Having just passed the twenty-year milestone working at the cathedral (I started as Andrew Nethsingha’s assistant in September 2000) I thought I might indulge in a bit of reflection. Nostalgia isn’t what it used to be, of course, but if lockdown has given us anything, it’s time to take stock and (over-)think.
Twenty years on, if I’ve gained one thing, it’s perspective; or more precisely an awareness of the cathedral that goes, as it were, both vertically and horizontally: vertically in terms of the tradition of Truro Cathedral, and its choir that pre-dates the current building; and horizontally in terms of the community, volunteers and staff who serve at this moment in time. The more you consider those X and Y axes, the more accurately you can fix your own place in it all. It’s like those wonderful YouTube clips of the Earth when the shot pans out to larger planets, then the sun, then still larger stars until the earth is a tiny speck.
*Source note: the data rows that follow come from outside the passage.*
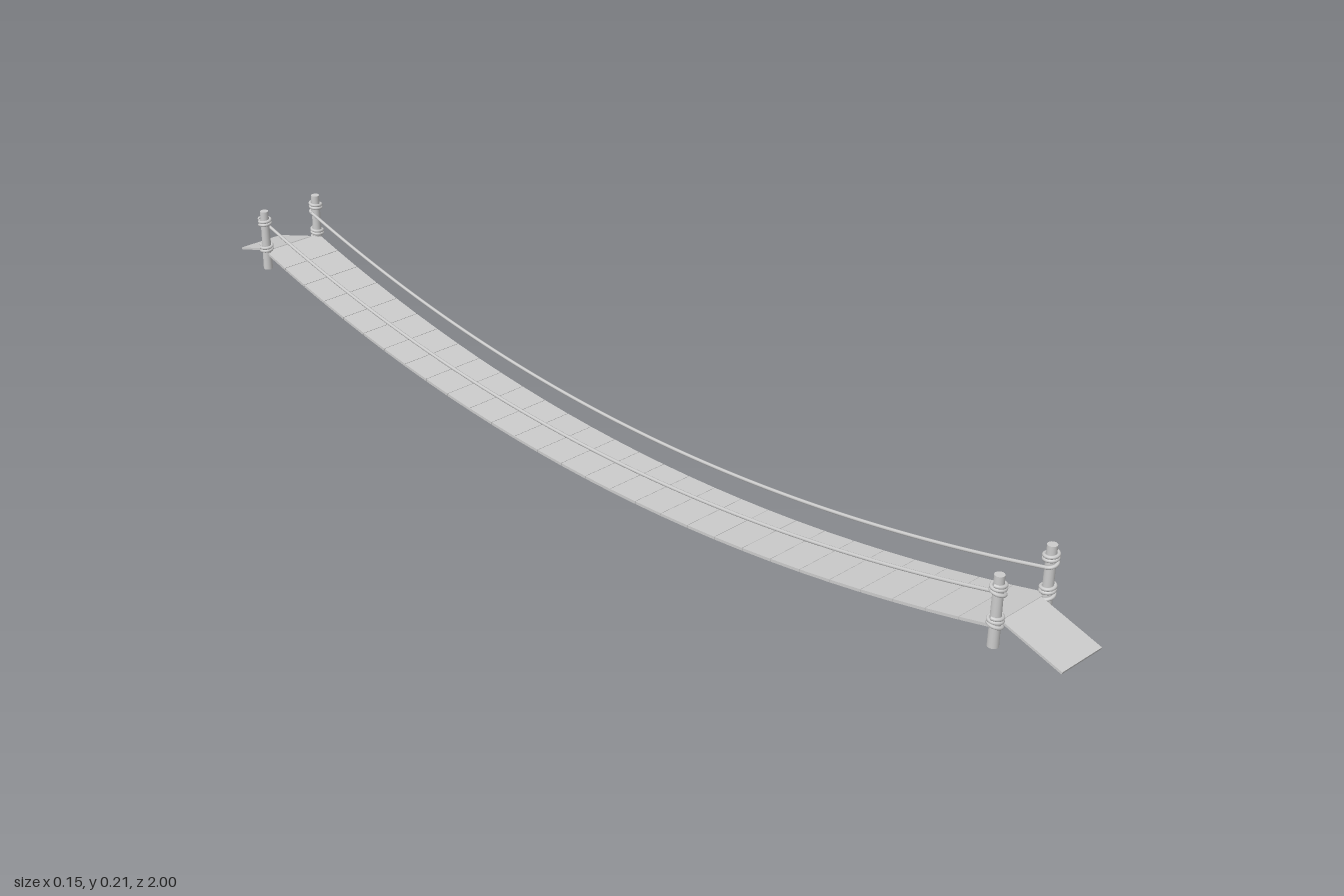
import * as THREE from 'three';

const END = 0.89;      // z of the posts
const POST_X = 0.06;
const ROPE_X = 0.05;
const SAG = 0.117;
const ROPE_R = 0.003;
const PLANKS = 29;

const mat = new THREE.MeshStandardMaterial({ color: 0xcccccc });

function add(parent, name, geometry) {
  const mesh = new THREE.Mesh(geometry, mat);
  mesh.name = name;
  parent.add(mesh);
  return mesh;
}

// Height of the hanging curve above its lowest point
const sagAt = (z) => SAG * (z / END) ** 2;

// Rope hanging between two posts
function hangingRope(x, low) {
  const pts = [];
  for (let i = 0; i <= 24; i++) {
    const z = -END + (2 * END * i) / 24;
    pts.push(new THREE.Vector3(x, low + sagAt(z), z));
  }
  return new THREE.TubeGeometry(new THREE.CatmullRomCurve3(pts), 72, ROPE_R, 8);
}

// Two tight turns round a post, then a slanting half turn down to the rope end
function coil(sx, sz, endY) {
  const pts = [];
  const r = POST_X - ROPE_X + 0.0005;
  for (let i = 0; i <= 40; i++) {
    const turn = i / 16;
    const a = Math.PI * 2 * (2.5 - turn);
    const y = endY + 0.021 - 0.006 * Math.min(turn, 2) - 0.018 * Math.max(turn - 2, 0);
    pts.push(new THREE.Vector3(
      sx * (POST_X - r * Math.cos(a)), y, sz * (END + r * Math.sin(a))));
  }
  return new THREE.TubeGeometry(new THREE.CatmullRomCurve3(pts), 60, ROPE_R, 8);
}

export function createModel() {
  const model = new THREE.Group();
  model.name = 'ropeBridge';

  // Planks following the sag
  const deck = new THREE.Group();
  deck.name = 'deck';
  model.add(deck);
  const pitch = (2 * END) / PLANKS;
  for (let i = 0; i < PLANKS; i++) {
    const z = -END + pitch * (i + 0.5);
    const slope = Math.atan((2 * SAG * z) / END ** 2);
    const plank = add(deck, 'plank',
      new THREE.BoxGeometry(0.125, 0.005, pitch / Math.cos(slope) - 0.001));
    plank.position.set(0, 0.0095 + sagAt(z), z);
    plank.rotation.x = -slope;
  }

  // Ropes: handrails and deck supports
  for (const sx of [-1, 1]) {
    add(model, 'handrailRope', hangingRope(sx * ROPE_X, 0.06));
    add(model, 'deckRope', hangingRope(sx * ROPE_X, ROPE_R));
  }

  for (const sz of [-1, 1]) {
    // Posts with rope lashings
    for (const sx of [-1, 1]) {
      const post = add(model, 'post', new THREE.CylinderGeometry(0.008, 0.009, 0.119, 16));
      post.position.set(sx * POST_X, 0.1525, sz * END);
      add(model, 'handrailLashing', coil(sx, sz, 0.06 + SAG));
      add(model, 'deckLashing', coil(sx, sz, ROPE_R + SAG + 0.003));
    }

    // Sloping ramp down to the ground at each end
    const run = 0.11, drop = 0.033;
    const ramp = add(model, 'ramp',
      new THREE.BoxGeometry(0.092, 0.004, Math.hypot(run, drop)));
    ramp.position.set(0, 0.111, sz * (END + run / 2));
    ramp.rotation.x = sz * Math.atan2(drop, run);
  }

  return model;
}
For me, that awareness starts with the regular worshippers – many of whom are friends – who were here before I arrived and will be here after I leave; similarly the long-serving members of the back row of the choir. And, like all cathedral organists, I’m conscious of my distinguished predecessors (just nine of them in total over the last 140 years).
Mulling over all the people in the past whose service has left us with the Truro Cathedral we know today, and adding in those who pour so much of their lives into maintaining and developing their work in 2020, all leads to one word: custodianship.
Custodianship is one of several core concepts at the heart of all cathedrals, and Truro Cathedral in particular. It isn’t unique to cathedrals or churches but it enriches our communities in a particular way that gives us a vantage point that I feel is worth sharing and considering alongside other forms of custodianship such as our stewardship of the planet and its resources.
With apologies to St Paul, I offer some thoughts about custodianship.
Custodianship is dutiful, custodianship is humble. It does not shirk hard work, it does not indulge ego, it is not selfish. It is proud to depend on the kindness of others. It respects history, brings perspective and respects the natural change and evolution of viewpoints over years and decades while being built on underlying beliefs of granite. It inspires dignity and wonder in response to all the people who have worked towards the same end over many years. It is rooted in love.
It is one of the greatest joys of my job that I get to see that love and that custodianship lived out, not just by the choir and those who support it, but by the clergy, staff and volunteers who give so much of their lives to serve the cathedral in the best way they know how.
I don’t have a particular piece of music to accompany this blog, but in case you missed it in July, we posted this video to pay tribute to our leaving choir members who have been the finest possible custodians of our choral tradition.